tiny first quarter Moon. The next few weeks Venus phase will become more crescent-shaped as
the apparent diameter grows ever larger. See Venus as seen through
a telescope On January 14th as shown below.
is visible low in the west southwest after sunset located in the constellation
Aquarius "The Water Carrier". On the evening of the 14th
Mars is 07°55'59" above Venus. Mars sets at 9:41 p.m. Mars is
disappointing as seen through a telescope now as the planets disk
size has become smaller due to the increasing distance from Earth.
See below location of Mars and Venus at 8:00 pm January 14th.
is in the south southwest in the constellation Aquarius the
"Water Carrier". Neptune is 02°09'36" below Venus. Neptune sets
at 8:50 pm. You need a telescope to see Neptune and best looked
for early in the evening around 6:00 pm.. See below of location of
Neptune for 8:00 pm.
is high in the south southeast sky located in the constellation
Pisces the "Fishes". Uranus can be found with
binoculars and a dark clear sky. Uranus sets at 12:17 am. See
Uranus location at 9:00 pm on January 14th.
Hubble Space Telescope
Hubble Space Telescope will make a low pass in the south west
evening sky beginning at 7:17 pm at 3.1 magnitude. See location
and times of positions of HST in image below. HST enters Earths
shadow at 7:20:04 pm when sunlight no longer illuminates the satellite
and it is no longer visible.
The Quadrantid are active from January 1st to January 10th and
peaks on night of January 3 through the morning of the 4th and
best time to observe is around midnight till dawn.
This shower probably will produce around 25 meteors per hour but
possible to produce 120 +per hour. There is not a Moon to hinder
observations this night. These meteors often produce bright fireballs.
It is thought that 2003 EH1 may be the remnant of a larger
parent comet called C1490 Y1 that results in this meteor shower
when Earth passes through the old debris stream. Click on image below for more information.
"The Lion" is rising above the eastern horizon. The
constellation Cancer "The Crab" lies just above Leo with
it's pretty open star cluster M-44 also known as the Beehive
winter constellations Orion "The Hunter" and Canis Major
"The Larger Dog" with the bright star is Sirius. are
visible in the southeast below Orion. Constellation Gemini the "Twins"
are visible in the south southeast sky. Taurus the
"Bull" with its bright red star Aldebaran are visible
high in the south sky. About 13 degrees above

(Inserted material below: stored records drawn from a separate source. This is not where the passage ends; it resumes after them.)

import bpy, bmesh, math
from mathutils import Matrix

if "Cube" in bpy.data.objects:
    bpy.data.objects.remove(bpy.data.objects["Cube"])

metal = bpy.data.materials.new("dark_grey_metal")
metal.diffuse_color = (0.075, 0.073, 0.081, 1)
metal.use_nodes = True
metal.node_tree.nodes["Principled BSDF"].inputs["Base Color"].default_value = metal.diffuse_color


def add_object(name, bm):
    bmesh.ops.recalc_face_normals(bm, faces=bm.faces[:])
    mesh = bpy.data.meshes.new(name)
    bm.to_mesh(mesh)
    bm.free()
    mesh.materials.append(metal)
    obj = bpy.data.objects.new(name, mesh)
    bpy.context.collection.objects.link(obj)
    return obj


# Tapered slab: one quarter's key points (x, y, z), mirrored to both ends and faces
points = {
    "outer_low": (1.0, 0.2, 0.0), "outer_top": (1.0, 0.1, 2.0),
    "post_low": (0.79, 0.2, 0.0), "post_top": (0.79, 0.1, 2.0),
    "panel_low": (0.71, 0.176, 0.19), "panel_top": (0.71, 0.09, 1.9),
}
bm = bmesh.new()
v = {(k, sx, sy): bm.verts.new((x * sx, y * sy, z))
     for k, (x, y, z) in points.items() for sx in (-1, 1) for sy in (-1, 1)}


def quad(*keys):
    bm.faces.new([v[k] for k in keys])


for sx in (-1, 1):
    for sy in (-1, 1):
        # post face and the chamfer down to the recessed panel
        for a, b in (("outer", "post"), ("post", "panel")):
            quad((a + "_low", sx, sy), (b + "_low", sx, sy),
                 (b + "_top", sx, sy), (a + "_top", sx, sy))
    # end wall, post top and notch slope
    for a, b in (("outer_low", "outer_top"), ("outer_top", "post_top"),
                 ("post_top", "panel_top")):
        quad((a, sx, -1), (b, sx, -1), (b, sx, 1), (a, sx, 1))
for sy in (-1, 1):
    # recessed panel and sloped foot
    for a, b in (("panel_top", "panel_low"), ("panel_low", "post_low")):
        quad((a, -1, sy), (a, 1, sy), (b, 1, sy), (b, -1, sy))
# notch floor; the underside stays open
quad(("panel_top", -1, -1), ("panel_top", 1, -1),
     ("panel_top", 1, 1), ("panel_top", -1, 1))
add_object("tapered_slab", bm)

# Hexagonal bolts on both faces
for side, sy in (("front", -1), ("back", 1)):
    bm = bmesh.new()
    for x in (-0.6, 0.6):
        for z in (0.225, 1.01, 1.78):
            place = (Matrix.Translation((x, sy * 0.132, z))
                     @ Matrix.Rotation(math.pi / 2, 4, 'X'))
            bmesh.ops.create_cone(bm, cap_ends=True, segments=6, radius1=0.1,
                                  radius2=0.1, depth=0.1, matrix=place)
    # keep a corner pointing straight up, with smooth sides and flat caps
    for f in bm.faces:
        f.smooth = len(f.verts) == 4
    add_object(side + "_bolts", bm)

Aldebaran is the open star cluster M-45 also known as the
or "Seven Sisters".
in the southwest are the constellations
Cetus the "Whale", Pisces the "Fish". In the

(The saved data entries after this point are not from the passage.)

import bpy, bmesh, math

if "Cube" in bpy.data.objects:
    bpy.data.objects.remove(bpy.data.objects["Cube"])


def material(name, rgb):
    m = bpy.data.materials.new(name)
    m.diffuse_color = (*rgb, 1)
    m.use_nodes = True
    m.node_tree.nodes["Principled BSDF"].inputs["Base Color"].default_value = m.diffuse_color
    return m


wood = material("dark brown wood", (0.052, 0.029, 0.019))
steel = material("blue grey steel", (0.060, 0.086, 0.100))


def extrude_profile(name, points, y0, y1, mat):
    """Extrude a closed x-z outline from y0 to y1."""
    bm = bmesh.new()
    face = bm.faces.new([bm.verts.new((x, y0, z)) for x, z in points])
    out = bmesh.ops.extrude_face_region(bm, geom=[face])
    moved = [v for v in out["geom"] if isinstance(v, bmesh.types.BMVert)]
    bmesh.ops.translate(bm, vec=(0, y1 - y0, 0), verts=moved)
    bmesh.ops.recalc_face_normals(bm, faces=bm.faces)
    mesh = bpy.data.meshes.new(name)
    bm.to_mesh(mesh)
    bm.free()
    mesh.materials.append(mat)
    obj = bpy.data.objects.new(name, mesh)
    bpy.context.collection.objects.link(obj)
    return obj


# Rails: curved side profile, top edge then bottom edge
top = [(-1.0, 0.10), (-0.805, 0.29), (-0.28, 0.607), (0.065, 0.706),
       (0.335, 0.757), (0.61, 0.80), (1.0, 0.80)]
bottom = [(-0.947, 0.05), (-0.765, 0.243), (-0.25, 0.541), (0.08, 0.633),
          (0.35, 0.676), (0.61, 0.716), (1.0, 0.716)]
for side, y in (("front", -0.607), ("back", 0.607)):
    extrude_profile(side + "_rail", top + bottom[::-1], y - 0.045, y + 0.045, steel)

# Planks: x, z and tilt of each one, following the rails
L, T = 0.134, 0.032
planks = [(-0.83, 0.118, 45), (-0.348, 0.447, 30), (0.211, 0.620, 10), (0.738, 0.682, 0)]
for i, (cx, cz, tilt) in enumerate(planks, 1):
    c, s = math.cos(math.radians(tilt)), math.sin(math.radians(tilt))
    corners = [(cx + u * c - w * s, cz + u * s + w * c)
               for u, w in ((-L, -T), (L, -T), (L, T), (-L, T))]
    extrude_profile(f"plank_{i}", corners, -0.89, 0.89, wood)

south Eridanus "The River".
Pegasus the "Winged Horse". is low on the western
constellation Andromeda known as the "Princess of Ethiopia"
is above Pegasus with
its magnificent spiral galaxy M-31 the famous
which is our nearest large neighbor galaxy.
in the northwest lies Perseus the "Rescuer of Andromeda"
with the the beautiful Perseus Double Cluster consisting of two
open star cluster NGC 869 & NGC 884. The constellation of Cassiopeia, the
"Queen". The Big
Dipper is standing on its handle and is visible low above the northern
horizon as public observing begins.. To the left (west) of the Big Dipper is the Little Dipper which
contains Polaris the north star. See How to use the Big
Dipper to find Polaris the north star. See: Finding
These are just a few of the many constellations visible this
January 14, 2017, 2017 Night Sky Below
a memorable tour with members of the York County Astronomical Society of
Galaxies, planets, the moon and the constellations of the night sky.
and Constellations Astronomical Pronunciation Guide
the Wonders of your Universe
Picture of the Day
Our sun is almost one million miles in diameter and a million earths would fit in it.
It takes light eight minutes to reach us from the sun.
The last star shown in video is VY Canis Majoris which takes light about 5000 years to reach us
that is light traveling at 186,000 miles per second x 60 seconds
in a minute x 60 minutes in an hour x 365 days in a year x 5000 years.
VY Canis Majoris is (almost 2 billion ) 1.7 billion miles in diameter.
POLLUTION OF OUR NIGHT SKIES
What does light pollution look like?
What does your nighttime sky look like? Try this fun interactive game to see how light
pollution affects the stars you see at night:
Dark Sky Association
Weather and Directions